• **PROBLEM**
Your answer should hold all lines of the entries that include the word "import".

§ §

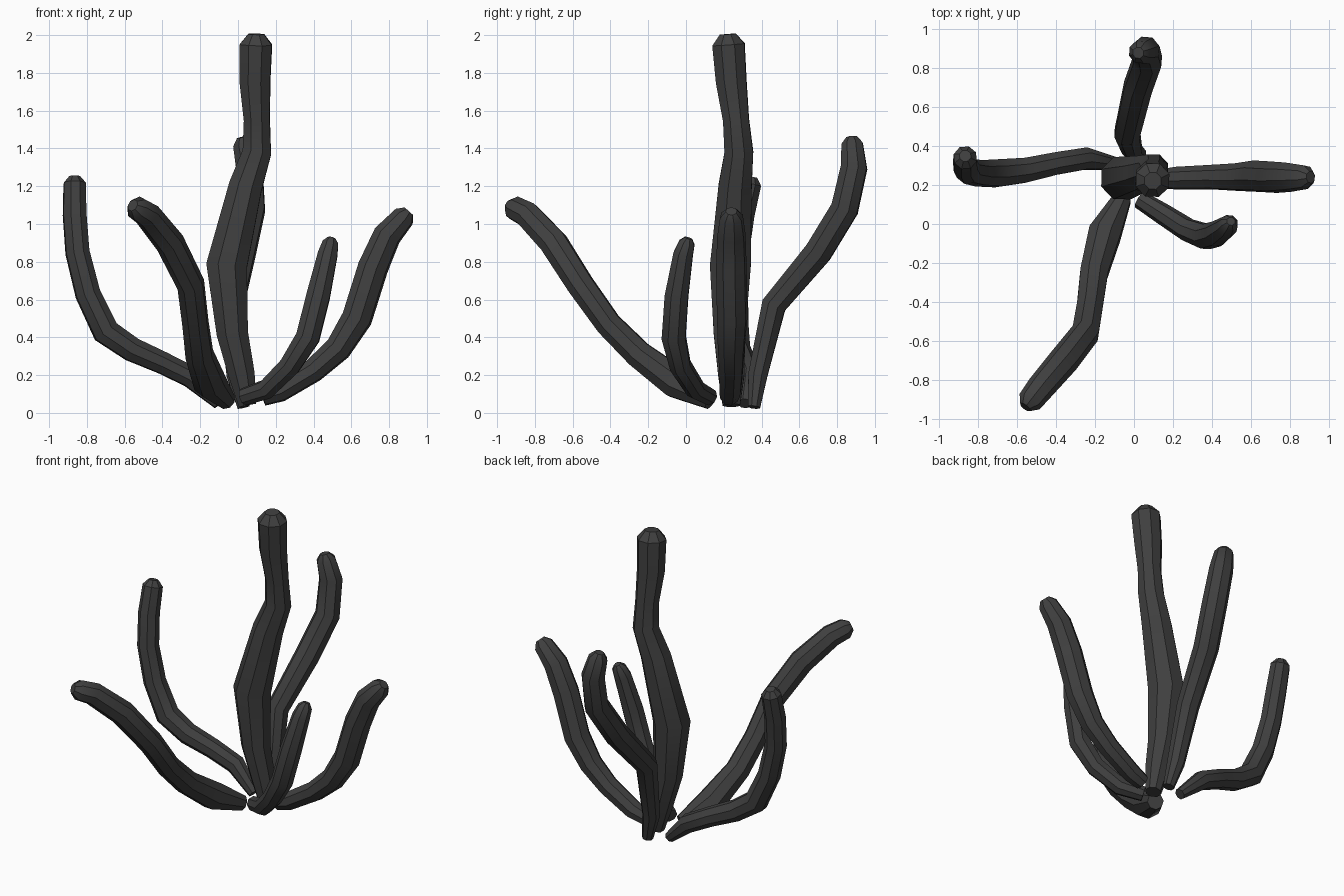
import bpy
import bmesh
import math
from mathutils import Vector

cube = bpy.data.objects.get("Cube")
if cube:
    bpy.data.objects.remove(cube, do_unlink=True)

SIDES = 8

# Single charcoal material
charcoal = bpy.data.materials.new("charcoal")
charcoal.use_nodes = True
colour = (0.05, 0.05, 0.05, 1)
charcoal.diffuse_color = colour
bsdf = next(n for n in charcoal.node_tree.nodes if n.type == "BSDF_PRINCIPLED")
bsdf.inputs["Base Color"].default_value = colour
bsdf.inputs["Roughness"].default_value = 0.8


def branch(name, path):
    """Tapered tube along (x, y, z, radius) points, with a chamfered tip."""
    pts = [Vector(p[:3]) for p in path]
    radii = [p[3] for p in path]
    # chamfer ring beyond the last point
    end_dir = (pts[-1] - pts[-2]).normalized()
    pts.append(pts[-1] + end_dir * radii[-1] * 0.6)
    radii.append(radii[-1] * 0.5)

    bm = bmesh.new()
    rings = []
    side = Vector((1, 0, 0))
    for i, (p, r) in enumerate(zip(pts, radii)):
        before = pts[max(i - 1, 0)]
        after = pts[min(i + 1, len(pts) - 1)]
        axis = (after - before).normalized()
        side = (side - axis * side.dot(axis)).normalized()
        other = axis.cross(side)
        ring = []
        for k in range(SIDES):
            a = math.tau * (k + 0.5) / SIDES
            ring.append(bm.verts.new(p + (side * math.cos(a) + other * math.sin(a)) * r))
        rings.append(ring)
    for low, high in zip(rings, rings[1:]):
        for k in range(SIDES):
            n = (k + 1) % SIDES
            bm.faces.new((low[k], low[n], high[n], high[k]))
    bm.faces.new(rings[0][::-1])
    bm.faces.new(rings[-1])

    mesh = bpy.data.meshes.new(name)
    bm.to_mesh(mesh)
    bm.free()
    mesh.materials.append(charcoal)
    obj = bpy.data.objects.new(name, mesh)
    bpy.context.collection.objects.link(obj)
    bpy.ops.object.select_all(action="DESELECT")
    obj.select_set(True)
    bpy.context.view_layer.objects.active = obj
    bpy.ops.object.shade_smooth_by_angle(angle=math.radians(35))


# Tall central stem
branch("central_stem", [
    (.05, .24, .04, .05), (.02, .24, .2, .075), (-.03, .23, .42, .09),
    (-.06, .235, .78, .117), (.04, .26, 1.2, .095), (.1, .28, 1.38, .082),
    (.1, .265, 1.55, .074), (.09, .24, 1.75, .087), (.095, .225, 1.95, .092)])

# Branch rising to the back
branch("back_branch", [
    (.03, .36, .03, .035), (-.01, .38, .2, .055), (-.035, .465, .57, .07),
    (.02, .7, .85, .078), (.07, .84, 1.08, .078), (.06, .89, 1.3, .074),
    (.03, .88, 1.425, .06)])

# Branch curving up on the -x side
branch("right_branch", [
    (-.1, .31, .05, .035), (-.25, .335, .19, .06), (-.4, .31, .265, .062),
    (-.56, .275, .335, .068), (-.7, .26, .43, .075), (-.795, .26, .63, .07),
    (-.85, .27, .85, .067), (-.865, .3, 1.05, .066), (-.865, .34, 1.215, .062)])

# Branch leaning out to the front
branch("front_branch", [
    (-.06, .13, .065, .05), (-.15, -.05, .16, .09), (-.205, -.25, .31, .077),
    (-.225, -.41, .47, .072), (-.25, -.56, .68, .075), (-.36, -.7, .9, .078),
    (-.48, -.84, 1.05, .072), (-.535, -.91, 1.085, .065)])

# Branch curving up on the +x side
branch("left_branch", [
    (.13, .23, .085, .05), (.22, .235, .115, .06), (.4, .24, .225, .065),
    (.53, .24, .34, .073), (.63, .245, .5, .083), (.715, .24, .77, .083),
    (.79, .24, .94, .077), (.88, .24, 1.04, .062)])

# Short branch between front and +x side
branch("short_branch", [
    (.03, .125, .085, .047), (.15, .05, .125, .055), (.275, -.03, .25, .06),
    (.37, -.065, .4, .068), (.425, -.05, .62, .067), (.475, -.015, .84, .056),
    (.49, .005, .9, .045)])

§ §

• **EXERCISE OUTPUT**
import bpy
import bmesh
import math
from mathutils import Vector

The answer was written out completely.